Image
two people drawing on building plans

Engineering Professional

Image
worker interacting with robot

Ergonomic design standards

Engineers are heavily involved in creating our built environment, including workplaces. Most design decisions impact the human operators in the work system: i.e., workers. Recognizing key risk factors for MSD permits the creation of safer, more productive operations producing higher quality products and services.

The Canadian Standards Association (CSA) has created standards describing how to systematically apply principles of ergonomics in a workplace. The standards will help "enable an organization to enhance worker health, safety, and well-being and optimize system performance to prevent occupational injuries, illnesses, and fatalities and/or reduce the severity of harm related to occupational activities and work environments". Refer to these standards to design ergonomic workplaces.

View All Standards in Resource Library
Image
two people in an automotive setting

Opportunities for ergonomics and MSD prevention with Six Sigma

As an engineer you have knowledge, experience and information to design and modify workplaces. Commonly, general improvement and problem-solving techniques are used, such as Six Sigma. Companies that use Six Sigma to improve quality, safety and productivity, can also use Six Sigma tools for musculoskeletal disorder (MSD) hazard identification, problem solving, and reduction.

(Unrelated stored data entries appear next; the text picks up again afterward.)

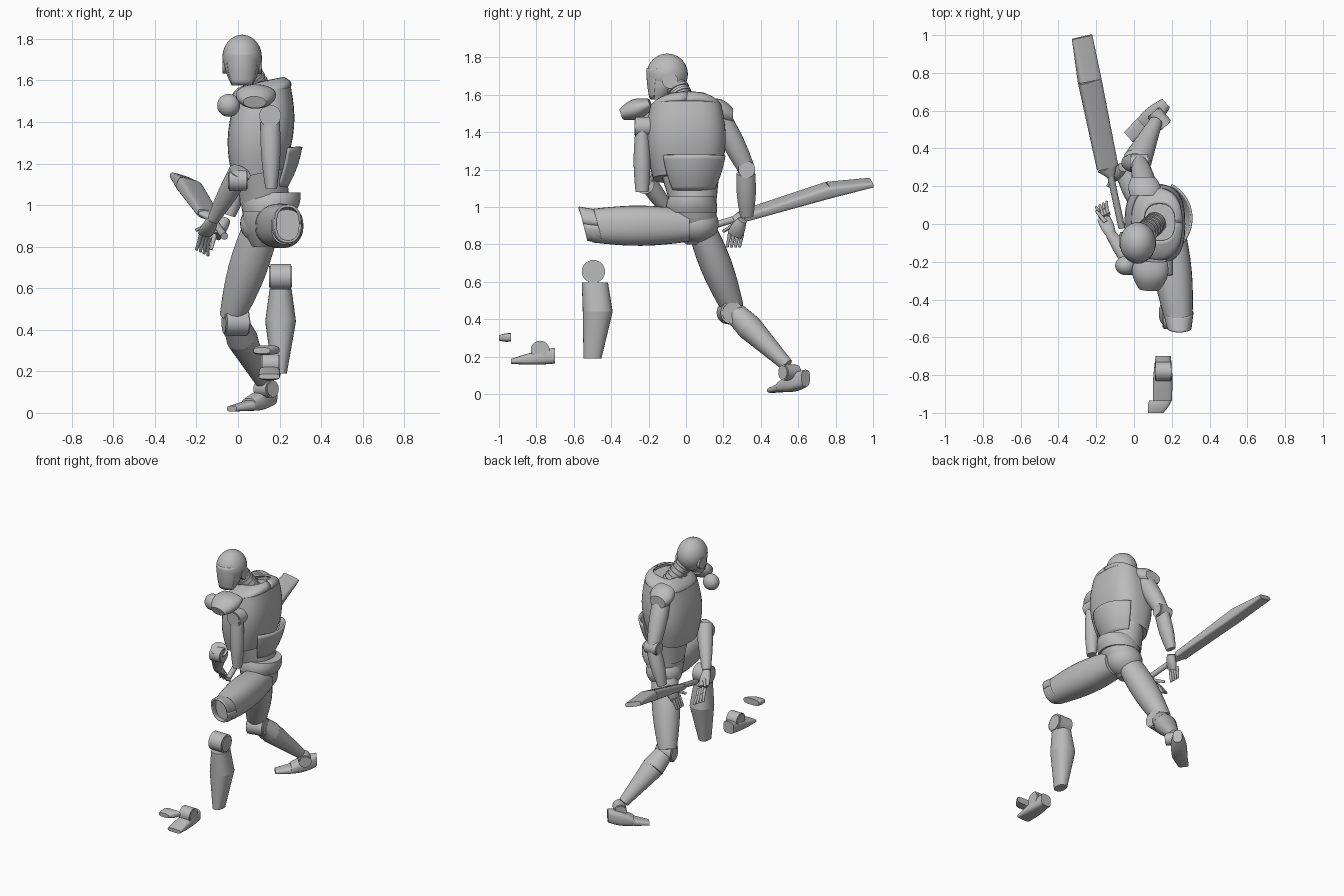
import bpy, bmesh, math
from mathutils import Vector

default_cube = bpy.data.objects.get("Cube")
if default_cube:
    bpy.data.objects.remove(default_cube, do_unlink=True)

grey = bpy.data.materials.new("plain grey")
grey.use_nodes = True
shade = (.5, .5, .5, 1)
grey.diffuse_color = shade
grey.node_tree.nodes["Principled BSDF"].inputs["Base Color"].default_value = shade

UP = Vector((0, 0, 1))
SIDEWAYS = Vector((1, 0, 0))
FORWARD = Vector((0, -1, 0))


def finish(name, bm, thickness=None):
    """Turn a bmesh into a smooth object with sharp rims."""
    bmesh.ops.recalc_face_normals(bm, faces=bm.faces)
    mesh = bpy.data.meshes.new(name)
    bm.to_mesh(mesh)
    bm.free()
    mesh.materials.append(grey)
    mesh.shade_smooth()
    mesh.set_sharp_from_angle(angle=math.radians(40))
    part = bpy.data.objects.new(name, mesh)
    bpy.context.collection.objects.link(part)
    if thickness:
        part.modifiers.new("thickness", "SOLIDIFY").thickness = thickness


def tube(name, start, end, width, depth, bulge=0, side=SIDEWAYS, axis=None,
         power=1, arc=None, tilt=0, steps=8, segments=28):
    """Tapered oval limb; bulge swells its middle, arc leaves it an open shell."""
    bm = bmesh.new()
    start, end = Vector(start), Vector(end)
    along = Vector(axis or end - start).normalized()
    across = Vector(side)
    across = (across - along * across.dot(along)).normalized()
    over = along.cross(across)
    first, last = arc or (0, 360)
    count = segments + 1 if arc else segments
    rings = []
    for step in range(steps + 1):
        t = step / steps
        swell = bulge * math.sin(math.pi * t)
        half_width = width[0] + (width[1] - width[0]) * t + swell
        half_depth = depth[0] + (depth[1] - depth[0]) * t + swell
        ring = []
        for i in range(count):
            angle = math.radians(first + (last - first) * i / segments)
            c, s = math.cos(angle), math.sin(angle)
            u = math.copysign(abs(c) ** power, c) * half_width
            v = math.copysign(abs(s) ** power, s) * half_depth
            place = start.lerp(end, t) + across * u + over * v + along * tilt * u
            ring.append(bm.verts.new(place))
        rings.append(ring)
    for low, high in zip(rings, rings[1:]):
        for i in range(segments):
            j = (i + 1) % count
            bm.faces.new((low[i], low[j], high[j], high[i]))
    if not arc:
        bm.faces.new(rings[0])
        bm.faces.new(rings[-1])
    finish(name, bm, .012 if arc else None)


def ball(name, centre, radii):
    bm = bmesh.new()
    bmesh.ops.create_uvsphere(bm, u_segments=32, v_segments=20, radius=1)
    bmesh.ops.scale(bm, vec=radii, verts=bm.verts)
    bmesh.ops.translate(bm, vec=centre, verts=bm.verts)
    finish(name, bm)


def disc(name, centre, radius, thickness, axis=SIDEWAYS):
    """Round joint with a slightly bevelled rim."""
    centre = Vector(centre)
    half = Vector(axis).normalized() * thickness / 2
    side = SIDEWAYS if abs(axis[0]) < .5 else UP
    rim, face = (radius, radius), (radius * .85, radius * .85)
    tube(name, centre - half * .9, centre + half * .9, rim, rim, side=side, steps=1)
    tube(name + "_face", centre - half, centre + half, face, face, side=side, steps=1)


def rod(name, start, end, radius, tip):
    tube(name, start, end, (radius, tip), (radius, tip), side=(.3, .5, .8), segments=12, steps=1)


# Head, face mask and neck
ball("skull", (.02, -.1, 1.71), (.095, .11, .11))
tube("jaw", (.02, -.105, 1.7), (.02, -.15, 1.575), (.088, .05), (.1, .04),
     bulge=.008, axis=UP)
tube("face_mask", (.02, -.15, 1.58), (.02, -.1, 1.74), (.058, .09), (.045, .11),
     bulge=.006, axis=UP, arc=(-150, -30))
for sign in (-1, 1):
    disc("ear_disc", (.02 + sign * .083, -.085, 1.675), .042, .025)
neck_base, neck_top = Vector((.12, .01, 1.52)), Vector((.04, -.06, 1.67))
tube("neck", neck_base, neck_top, (.055, .05), (.055, .05))
for i in range(5):
    disc("neck_ring", neck_base.lerp(neck_top, .1 + i * .16), .06, .016, neck_top - neck_base)

# Trunk, twisted sideways, with an open collar
tube("chest_shell", (.1, 0, 1.15), (.12, 0, 1.54), (.125, .135), (.175, .19),
     bulge=.03, axis=UP, power=.75, tilt=.2, segments=40)
tube("collar", (.12, 0, 1.54), (.135, .01, 1.6), (.135, .085), (.19, .1),
     bulge=.015, axis=UP, power=.8, tilt=.2, arc=(0, 360), segments=40)
tube("abdomen", (.13, .04, 1), (.11, .02, 1.2), (.12, .12), (.12, .16), axis=UP)
tube("lumbar_flap", (.12, .03, 1.08), (.12, .03, 1.27), (.12, .19), (.13, .2),
     bulge=.01, axis=UP, arc=(-50, 65), tilt=.05)
tube("hip_belt", (.15, .03, .97), (.165, .03, 1.06), (.13, .135), (.135, .12),
     bulge=.008, axis=UP)
tube("pelvis", (.11, .06, .8), (.15, .03, .99), (.045, .125), (.06, .13),
     bulge=.02, axis=UP)
ball("buttocks", (.13, .06, .91), (.12, .115, .105))

# Shoulders
tube("front_shoulder_cap", (.09, -.19, 1.55), (.08, -.345, 1.495), (.085, .055), (.03, .03),
     bulge=.025)
tube("rear_shoulder_cap", (.06, .15, 1.53), (.05, .25, 1.49), (.08, .06), (.05, .04),
     bulge=.015, axis=-FORWARD)
ball("front_chest_joint", (-.045, -.22, 1.48), (.055, .05, .055))
disc("front_shoulder_disc", (.155, -.23, 1.43), .052, .09, FORWARD)

# Front arm, its upper piece set apart from the forearm
tube("front_upper_arm", (.155, -.235, 1.42), (.16, -.235, 1.08), (.045, .028), (.035, .035),
     bulge=.01, axis=-UP)
front_elbow, front_wrist = Vector((0, -.22, 1.12)), Vector((-.12, -.06, .93))
disc("front_elbow", front_elbow, .05, .09)
tube("front_forearm", (.01, -.225, 1.16), front_wrist, (.055, .028), (.05, .028), bulge=.005)
tube("front_palm", front_wrist, (-.16, .03, .86), (.025, .035), (.02, .015), bulge=.006)

# Rear arm
rear_elbow, rear_wrist = Vector((.03, .325, 1.2)), Vector((-.04, .325, .95))
tube("rear_upper_arm", (.06, .19, 1.47), rear_elbow, (.06, .04), (.055, .045), bulge=.008)
disc("rear_elbow", rear_elbow, .045, .1)
tube("rear_forearm", (.03, .32, 1.18), rear_wrist, (.045, .028), (.05, .035), bulge=.008)
tube("rear_palm", (-.06, .3, .93), (-.1, .26, .85), (.025, .02), (.025, .04), bulge=.006)

# Fingers
for i in range(4):
    spread = Vector((.6, .3, -.3)) * i * .022
    knuckle = Vector((-.175, .03, .865)) + spread
    middle = Vector((-.185, .06, .83)) + spread
    rod("front_finger", knuckle, middle, .011, .01)
    rod("front_finger_tip", middle, Vector((-.2, .09, .785)) + spread * 1.4, .01, .007)
    reach = -FORWARD * i * .022
    rod("rear_finger", reach + Vector((-.11, .235, .86)), reach + Vector((-.13, .22, .785)),
        .011, .008)
rod("front_thumb", (-.15, .01, .9), (-.2, .07, .88), .012, .008)
rod("rear_thumb", (-.1, .25, .9), (-.14, .2, .87), .012, .008)

# Bat
blade_root, blade_belly = Vector((-.14, .3, .95)), Vector((-.235, .76, 1.09))
bat_side = Vector((.95, .15, -.3))
tube("bat_blade", blade_root, blade_belly, (.058, .062), (.022, .036),
     side=bat_side, power=.5)
tube("bat_toe", blade_belly, (-.275, .99, 1.13), (.062, .056), (.036, .016),
     side=bat_side, power=.5)
tube("bat_shoulder", (-.12, .25, .93), blade_root, (.018, .058), (.018, .022), side=bat_side)
rod("bat_handle", (-.065, -.02, .85), (-.125, .26, .935), .018, .018)

# Front leg, in separate pieces
tube("front_thigh", (.17, .02, .9), (.235, -.5, .9), (.09, .075), (.085, .09),
     bulge=.02, axis=FORWARD, power=.85)
tube("front_knee_socket", (.235, -.47, .9), (.24, -.55, .91), (.08, .065), (.092, .095),
     axis=(0, -1, -.25), power=.85, arc=(0, 360))
disc("front_knee", (.205, -.495, .655), .062, .11)
calf = Vector((.205, -.472, .44))
tube("front_calf", (.205, -.487, .595), calf, (.053, .074), (.07, .08), axis=-UP, power=.85)
tube("front_shin", calf, (.2, -.5, .19), (.074, .035), (.08, .048), axis=-UP, power=.85)
disc("front_ankle", (.155, -.78, .235), .05, .09)
tube("front_foot", (.155, -.7, .205), (.15, -.935, .175), (.04, .05), (.042, .013),
     bulge=.006, axis=FORWARD, power=.6)
tube("front_toe", (.14, -.935, .303), (.115, -1, .3), (.06, .04), (.022, .014),
     bulge=.004, axis=FORWARD, power=.6)

# Rear leg
tube("rear_thigh", (.12, .07, .92), (-.03, .25, .46), (.085, .06), (.07, .06), bulge=.02)
disc("rear_knee", (-.01, .235, .435), .062, .12, (1, .2, 0))
rear_calf = Vector((.02, .34, .355))
tube("rear_calf", (-.01, .265, .43), rear_calf, (.062, .076), (.06, .07))
tube("rear_shin", rear_calf, (.115, .54, .155), (.076, .035), (.07, .035))
foot_way, foot_side = Vector((-.75, -.65, 0)), Vector((.65, -.75, 0))
disc("rear_ankle", (.135, .555, .115), .042, .1, foot_side)
tube("rear_foot", (.17, .64, .085), (.05, .52, .04), (.03, .05), (.045, .03),
     bulge=.01, side=foot_side, axis=foot_way, power=.7)
tube("rear_toe", (.05, .52, .035), (-.03, .46, .02), (.05, .035), (.025, .014),
     side=foot_side, axis=foot_way, power=.7)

Learn more about six sigma and MSD prevention
Image
a hand reaching for a book on a shelf

Want to search the resource library?

Find all the available resources on the MSD prevention website, including posters, videos, and links to relevant websites.

Search Now
Image
two people talking, one is sitting on a forklift
Don't know how to get started?

Our guideline selector will ask you a few questions to help determine which guideline will be the best fit for your organization. Each guideline follows the same structure, making it easy to switch between them as needed.

MSD Guidelines

Assessments

Preliminary Assessments

These tools typically contain a list of questions with either yes/no or multiple-choice style responses to note the presence or absence of an MSD hazard and some of its characteristics.

Detailed Assessments

Detailed assessments include observational evaluations and comprehensive analyses.

Hazard Controls

The hierarchy of controls is a system developed by the National Institute for Occupational Safety and Health (NIOSH) that ranks hazard controls from most effective (elimination) to least effective (personal protective equipment). Learn more about the Hierarchy of Controls.

Elimination

Removes the source of the MSD hazard to eliminate exposure.

Substitution

Replaces with another approach that reduces the risk of MSD.

Engineering

Modifies the design of the physical workplace to remove or block the MSD hazard from the worker by machinery, tools or equipment.

Supplementary Guideline Resources

 

Step 1

Demonstrate Management Commitment and Leadership

Step 2

Facilitate and Encourage Workers’ Participation

Step 3

Plan Hazard Identification and Risk Assessment

Step 4

Conduct Hazard Identification and Risk Assessments

Step 6

Control Hazards & Implement Changes to Achieve Targets & Goals

Step 7

Provide Education and Training

Step 8

Evaluate Controls, the Program and the Organization’s Performance

Step 9

Document Lessons Learned and Stakeholders’ Feedback

Step 10

Review Processes, Achievements, and Identify Areas for Improvement

Additional Resources

See All Resources for Engineering Professionals

View a curated collection of resources in the resource library.